Some questions that led our conversation:
- How do you get noticed?
- How do you inspire people to take action?
- How do you show that you’re unique?
National Peace Corps Association (NPCA) faces a situation similar to many nonprofit organizations: they have a small team and big opportunities to move forward many different initiatives.
NPCA is separate from the Peace Corps government agency, yet closely connected and in sync with Peace Corps’ work. The organization’s mission is to champion Volunteers’ lifelong commitment to Peace Corps ideals (sustainable human development, cross-cultural understanding, and peace). Their three strategic goals are 1) helping the Peace Corps be the best it can be, 2) empowering members and the affiliate groups to thrive, and 3) amplifying their community’s global development impact.
Forum One has a deep connection with NPCA and its mission. In 2016, Forum One led the redesign of the PeaceCorps.gov website — and to boot, a number of Forum One staff are Returned Peace Corps Volunteers themselves (shout out to Chris Wolz, Molly Mattessich and Rachel Grossman!)
Let’s unpack four takeaways from the Collaborative Workshop:
Clarifying their value proposition
We kicked off the workshop by brainstorming the most valuable aspects of the organization. This informed a lively discussion about the most important ways in which NPCA answers its audience’s needs. What stood out most of all: Returned Peace Corps Volunteers want to feel a sense of community and connection to people with shared values and the shared experience of service.
Defining their unique brand
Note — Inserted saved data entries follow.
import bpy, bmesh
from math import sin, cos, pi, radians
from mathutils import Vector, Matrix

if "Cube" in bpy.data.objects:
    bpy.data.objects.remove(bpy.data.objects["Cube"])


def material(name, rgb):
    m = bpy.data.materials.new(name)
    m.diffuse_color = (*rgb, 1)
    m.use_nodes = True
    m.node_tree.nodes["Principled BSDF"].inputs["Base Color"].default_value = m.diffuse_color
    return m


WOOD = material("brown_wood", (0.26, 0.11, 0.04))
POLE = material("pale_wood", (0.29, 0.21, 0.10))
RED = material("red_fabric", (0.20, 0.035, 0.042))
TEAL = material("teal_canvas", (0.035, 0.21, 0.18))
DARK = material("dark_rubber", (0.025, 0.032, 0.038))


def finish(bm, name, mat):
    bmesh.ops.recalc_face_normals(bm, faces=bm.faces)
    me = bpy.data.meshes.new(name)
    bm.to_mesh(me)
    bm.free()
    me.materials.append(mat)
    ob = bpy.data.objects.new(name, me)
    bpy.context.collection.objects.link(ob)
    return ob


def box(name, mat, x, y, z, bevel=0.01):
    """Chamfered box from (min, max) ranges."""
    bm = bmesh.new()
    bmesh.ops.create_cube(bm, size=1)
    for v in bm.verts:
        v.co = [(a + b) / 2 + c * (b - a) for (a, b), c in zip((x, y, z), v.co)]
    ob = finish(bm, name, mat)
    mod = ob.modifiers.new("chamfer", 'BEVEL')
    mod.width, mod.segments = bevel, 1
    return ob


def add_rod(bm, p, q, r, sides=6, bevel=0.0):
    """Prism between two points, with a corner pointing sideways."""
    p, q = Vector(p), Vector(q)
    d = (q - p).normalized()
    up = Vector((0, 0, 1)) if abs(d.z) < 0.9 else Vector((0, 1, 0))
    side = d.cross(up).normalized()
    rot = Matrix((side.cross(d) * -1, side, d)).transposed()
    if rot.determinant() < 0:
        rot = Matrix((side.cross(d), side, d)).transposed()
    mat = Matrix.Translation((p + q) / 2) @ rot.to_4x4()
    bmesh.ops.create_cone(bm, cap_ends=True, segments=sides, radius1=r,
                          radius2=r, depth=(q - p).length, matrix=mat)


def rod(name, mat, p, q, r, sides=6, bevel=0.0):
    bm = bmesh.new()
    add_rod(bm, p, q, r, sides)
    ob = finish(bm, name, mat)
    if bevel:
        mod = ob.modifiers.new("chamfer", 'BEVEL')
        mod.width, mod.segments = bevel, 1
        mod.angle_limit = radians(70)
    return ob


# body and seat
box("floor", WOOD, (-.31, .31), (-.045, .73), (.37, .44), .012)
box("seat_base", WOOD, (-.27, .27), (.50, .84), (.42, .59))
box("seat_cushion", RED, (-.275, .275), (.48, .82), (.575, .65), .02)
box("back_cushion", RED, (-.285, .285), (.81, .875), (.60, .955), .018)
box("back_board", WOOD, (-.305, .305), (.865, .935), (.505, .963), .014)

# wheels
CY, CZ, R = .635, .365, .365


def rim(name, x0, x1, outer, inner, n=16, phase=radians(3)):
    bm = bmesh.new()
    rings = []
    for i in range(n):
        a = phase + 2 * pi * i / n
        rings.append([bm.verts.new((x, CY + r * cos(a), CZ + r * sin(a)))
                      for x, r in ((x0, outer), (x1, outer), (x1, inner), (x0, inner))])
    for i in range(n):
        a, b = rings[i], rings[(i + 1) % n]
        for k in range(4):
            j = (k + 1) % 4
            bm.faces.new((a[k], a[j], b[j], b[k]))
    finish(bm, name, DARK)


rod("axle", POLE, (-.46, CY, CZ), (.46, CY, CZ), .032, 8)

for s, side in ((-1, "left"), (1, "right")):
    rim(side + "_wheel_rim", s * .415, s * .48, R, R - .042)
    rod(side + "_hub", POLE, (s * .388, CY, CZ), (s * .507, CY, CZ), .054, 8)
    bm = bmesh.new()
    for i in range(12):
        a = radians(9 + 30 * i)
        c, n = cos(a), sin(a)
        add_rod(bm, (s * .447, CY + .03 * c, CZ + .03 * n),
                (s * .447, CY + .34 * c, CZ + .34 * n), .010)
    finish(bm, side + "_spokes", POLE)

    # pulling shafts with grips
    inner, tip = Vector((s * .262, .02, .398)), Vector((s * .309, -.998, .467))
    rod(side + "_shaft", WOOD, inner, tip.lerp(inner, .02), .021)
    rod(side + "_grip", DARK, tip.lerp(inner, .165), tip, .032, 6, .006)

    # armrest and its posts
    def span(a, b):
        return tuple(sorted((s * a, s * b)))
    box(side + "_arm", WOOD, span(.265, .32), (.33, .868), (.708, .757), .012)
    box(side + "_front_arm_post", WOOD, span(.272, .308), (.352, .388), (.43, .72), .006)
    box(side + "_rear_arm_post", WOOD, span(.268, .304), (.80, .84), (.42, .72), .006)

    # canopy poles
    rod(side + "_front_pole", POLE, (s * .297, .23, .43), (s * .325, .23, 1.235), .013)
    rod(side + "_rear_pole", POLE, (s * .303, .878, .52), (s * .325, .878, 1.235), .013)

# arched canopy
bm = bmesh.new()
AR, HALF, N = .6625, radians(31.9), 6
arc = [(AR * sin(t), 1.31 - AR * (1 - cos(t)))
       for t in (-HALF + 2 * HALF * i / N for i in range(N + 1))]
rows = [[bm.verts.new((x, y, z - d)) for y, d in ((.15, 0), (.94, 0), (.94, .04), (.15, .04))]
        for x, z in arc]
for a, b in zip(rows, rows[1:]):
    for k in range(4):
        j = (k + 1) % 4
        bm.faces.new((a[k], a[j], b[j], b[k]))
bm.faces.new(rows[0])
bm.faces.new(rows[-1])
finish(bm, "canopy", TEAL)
NPCA struggles with branding themselves as a separate entity from their main partner, the Peace Corps. After all, it’s in their name! They coordinate with the government agency on many initiatives but retain their independence as an NGO to advocate on Peace Corps’ behalf. This is a rich branding challenge that we we will detail in a follow up blog next month—sign up to get the update.
Understanding their primary audiences
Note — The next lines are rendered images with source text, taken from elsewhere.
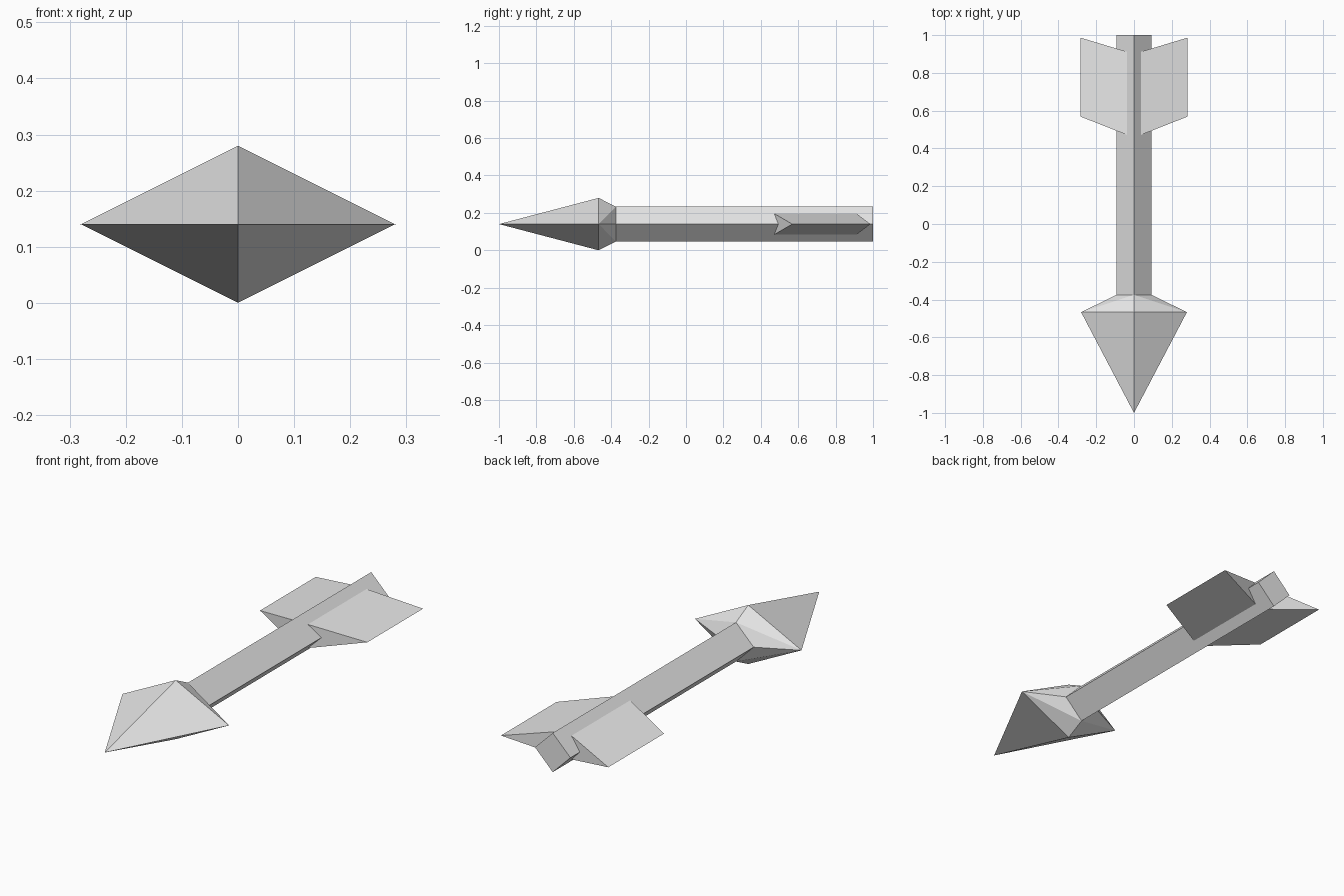
import bpy
import bmesh

cube = bpy.data.objects.get("Cube")
if cube:
    bpy.data.objects.remove(cube)

MID = 0.14  # height of the long axis

grey = bpy.data.materials.new("plain_grey")
grey.use_nodes = True
grey.diffuse_color = (0.8, 0.8, 0.8, 1)
grey.node_tree.nodes["Principled BSDF"].inputs["Base Color"].default_value = (0.8, 0.8, 0.8, 1)


def add_hull(name, points):
    """Make a flat-faced convex solid around the points."""
    bm = bmesh.new()
    for p in points:
        bm.verts.new(p)
    bmesh.ops.convex_hull(bm, input=bm.verts[:])
    bmesh.ops.dissolve_limit(bm, angle_limit=0.01, verts=bm.verts[:], edges=bm.edges[:])
    bmesh.ops.recalc_face_normals(bm, faces=bm.faces[:])
    mesh = bpy.data.meshes.new(name)
    bm.to_mesh(mesh)
    bm.free()
    mesh.materials.append(grey)
    obj = bpy.data.objects.new(name, mesh)
    bpy.context.collection.objects.link(obj)
    return obj


def diamond(y, rx, rz):
    """Four corners of a diamond cross-section at y."""
    return [(rx, y, MID), (0, y, MID + rz), (-rx, y, MID), (0, y, MID - rz)]


# Shaft: square bar standing on its edge, its front buried in the head
add_hull("shaft", diamond(-0.39, 0.093, 0.093) + diamond(1.0, 0.093, 0.093))

# Head: long flat point with a short taper back to the shaft
add_hull("arrow_head", [(0, -1, MID)] + diamond(-0.467, 0.28, 0.14) + diamond(-0.375, 0.093, 0.093))

# Fins: swept wedges, thick at the shaft and sharp at the outer edge
for name, side in (("left_fin", 1), ("right_fin", -1)):
    outer = [(side * 0.282, y, MID) for y in (0.568, 0.986)]
    root = [(side * 0.02, y, MID + z) for y in (0.465, 0.907) for z in (-0.06, 0.06)]
    add_hull(name, outer + root)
First, NPCA has a wide net of audience members whose ages span over seven decades — from those who served in the Peace Corps from 1961 to the present. Faced with a yearly crop of roughly 4,000 new Returned Volunteers potentially interested in joining as members, NPCA struggles to prioritize website content that targets this range of audience members — many of whom are in their late twenties.
We asked the staff the question: “what does success look like?” for NPCA’s two primary audiences, (1) younger, recently-returned volunteers and (2) older, less-recently returned volunteers. This is a great interactive activity that you can use with your teams, where everyone writes down words to answer the question in three minutes. Each person places them in the appropriate audience section on a wall or whiteboard. For NPCA, the discussion about the ideas was one of the richest parts of the workshop.
Prioritizing the ‘asks’ of their audience
Second, as an association that offers so many diverse activities, events, and advocacy and networking opportunities, NPCA has a hard time prioritizing which calls to action get the hottest locations on their site. They also worry about navigation and the trouble that people have finding and acting upon the information that appeals to them most. Again, this is a common concern for nonprofits who have competing stakeholders, donors, Board members, executives, and staff who want their calls to action to be front and center.
Given that Forum One designed and built the current Peace Corps website less than a year ago, we were able to offer insights into the process that we used to build a website that balances the needs of multiple stakeholders while both capturing the essence of Peace Corps and targeting future volunteers to start the application process.
The actions we recommended for NPCA can also work for your non profit
- Make the call to action clear in every communication—theirs is to sign up for free membership.
- Intersperse more quotes and stories throughout the website.
- Share images that reinforce “community.”
- Make sure all communication to audiences makes an emotional connection.